Italian Unification in 1861 entrenched power in the north, and agricultural labourers from central and southern Italy and the urban poor left for North America seeking better lives. By 1914, immigration from Italy exceeded immigration from all other countries.
On July 20, 1871, British Columbia became Canada’s sixth province with a federal commitment to build a connecting railway from Eastern Canada by 1881. The government wanted the railway built as cheaply as possible and condoned the hiring of Chinese and other foreign labourers who could be paid less.
In the 1880s and 1890s, emigration from Italy was directly related to the construction of the western leg of the Canadian Pacific Railway (CPR) and coal mining development. Labour agents including Montreal-based Antonio Cordasco supplied the CPR. Immigrants were charged exorbitant amounts for travel and accommodation and work was not guaranteed. Most came via Ellis Island in New York.

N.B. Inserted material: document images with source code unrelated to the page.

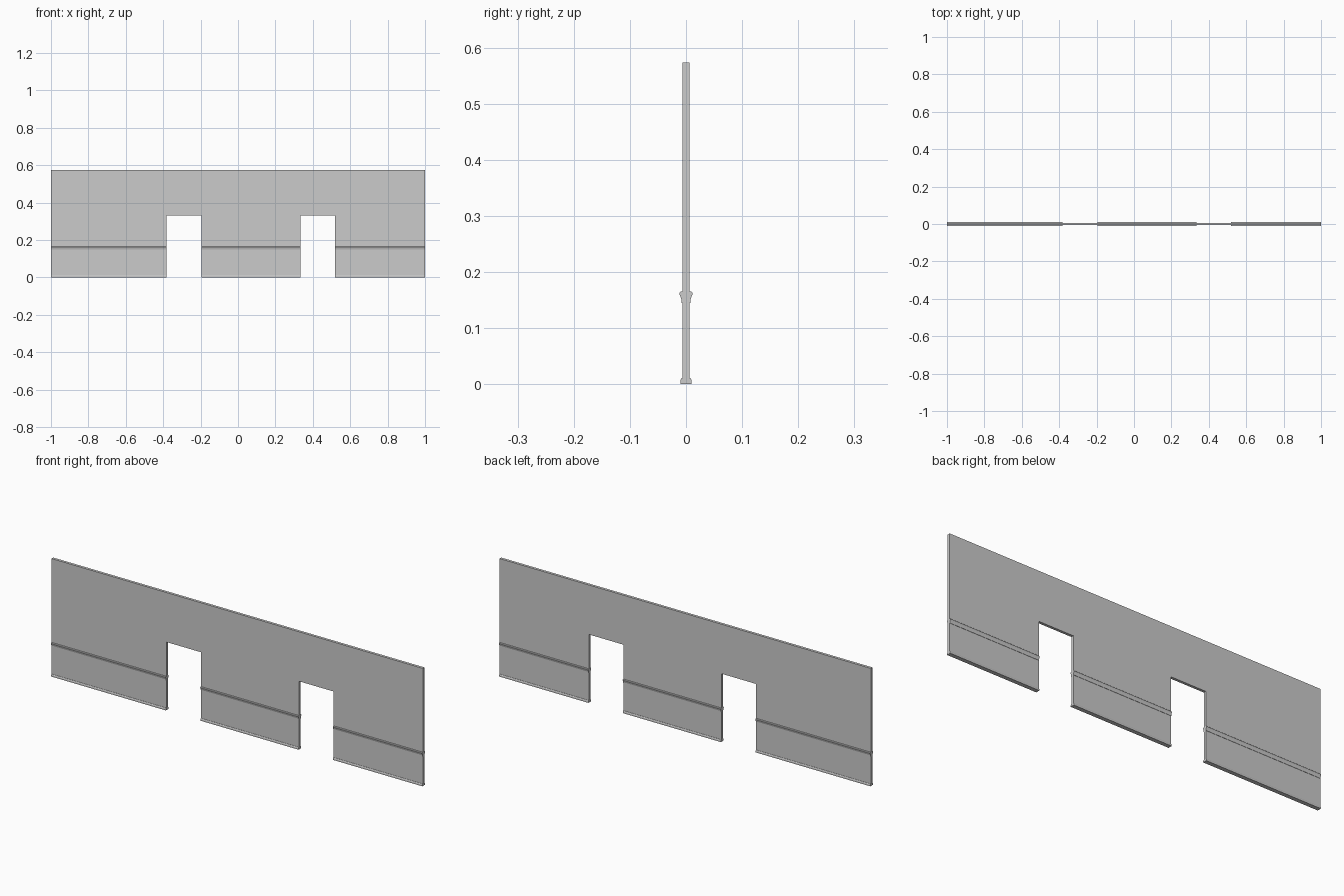
import bpy, bmesh

if "Cube" in bpy.data.objects:
    bpy.data.objects.remove(bpy.data.objects["Cube"])

HALF_T = 0.0065            # half wall thickness
HEIGHT = 0.573
DOOR_H = 0.332
DOORS = [(-0.382, -0.195), (0.333, 0.519)]


def prism(name, outline, offset):
    """Extrude a flat outline along the offset vector into a closed solid."""
    bm = bmesh.new()
    face = bm.faces.new([bm.verts.new(p) for p in outline])
    ext = bmesh.ops.extrude_face_region(bm, geom=[face], use_keep_orig=True)
    moved = [g for g in ext["geom"] if isinstance(g, bmesh.types.BMVert)]
    bmesh.ops.translate(bm, verts=moved, vec=offset)
    bmesh.ops.recalc_face_normals(bm, faces=bm.faces[:])
    mesh = bpy.data.meshes.new(name)
    bm.to_mesh(mesh)
    bm.free()
    obj = bpy.data.objects.new(name, mesh)
    bpy.context.collection.objects.link(obj)
    return obj


# Wall panel outline with door notches
outline = [(-1, 0)]
for x0, x1 in DOORS:
    outline += [(x0, 0), (x0, DOOR_H), (x1, DOOR_H), (x1, 0)]
outline += [(1, 0), (1, HEIGHT), (-1, HEIGHT)]
prism("wall", [(x, -HALF_T, z) for x, z in outline], (0, 2 * HALF_T, 0))

# Moulding profiles (distance from wall centre, height)
baseboard = [(HALF_T, 0), (0.010, 0), (0.010, 0.007), (0.008, 0.011), (HALF_T, 0.011)]
chair_rail = [(HALF_T, 0.145), (0.008, 0.145), (0.008, 0.150), (0.010, 0.157),
              (0.012, 0.161), (0.012, 0.163), (0.010, 0.165), (HALF_T, 0.165)]

# Mouldings run along every wall section, mirrored to the back
edges = [-1] + [x for door in DOORS for x in door] + [1]
for i, (x0, x1) in enumerate(zip(edges[::2], edges[1::2]), 1):
    for name, profile in (("baseboard", baseboard), ("chair_rail", chair_rail)):
        trim = prism(f"{name}_{i}", [(x0, -d, z) for d, z in profile], (x1 - x0, 0, 0))
        mirror = trim.modifiers.new("both_sides", "MIRROR")
        mirror.use_axis = (False, True, False)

John Welch (Giovanni Veltri) from Grimaldi, Calabria, worked on various construction projects in Spokane. In 1897, with brother Vincenzo and other compatriots, he worked on the Nelson-Slocan Branch, clearing rock using horse-drawn dump-carts and drag-boats. In fall 1897, the CPR started construction of the Crownest Pass Railway and received a 14-mile contract from Kootenay Landing to Goat River.
By the first decade of the 20th century, Elk Valley communities and the Crowsnest Pass became preferred destinations for Italian unskilled labourers. Some wanted to make money and return to Italy, but the majority became attached to their host country and put down roots.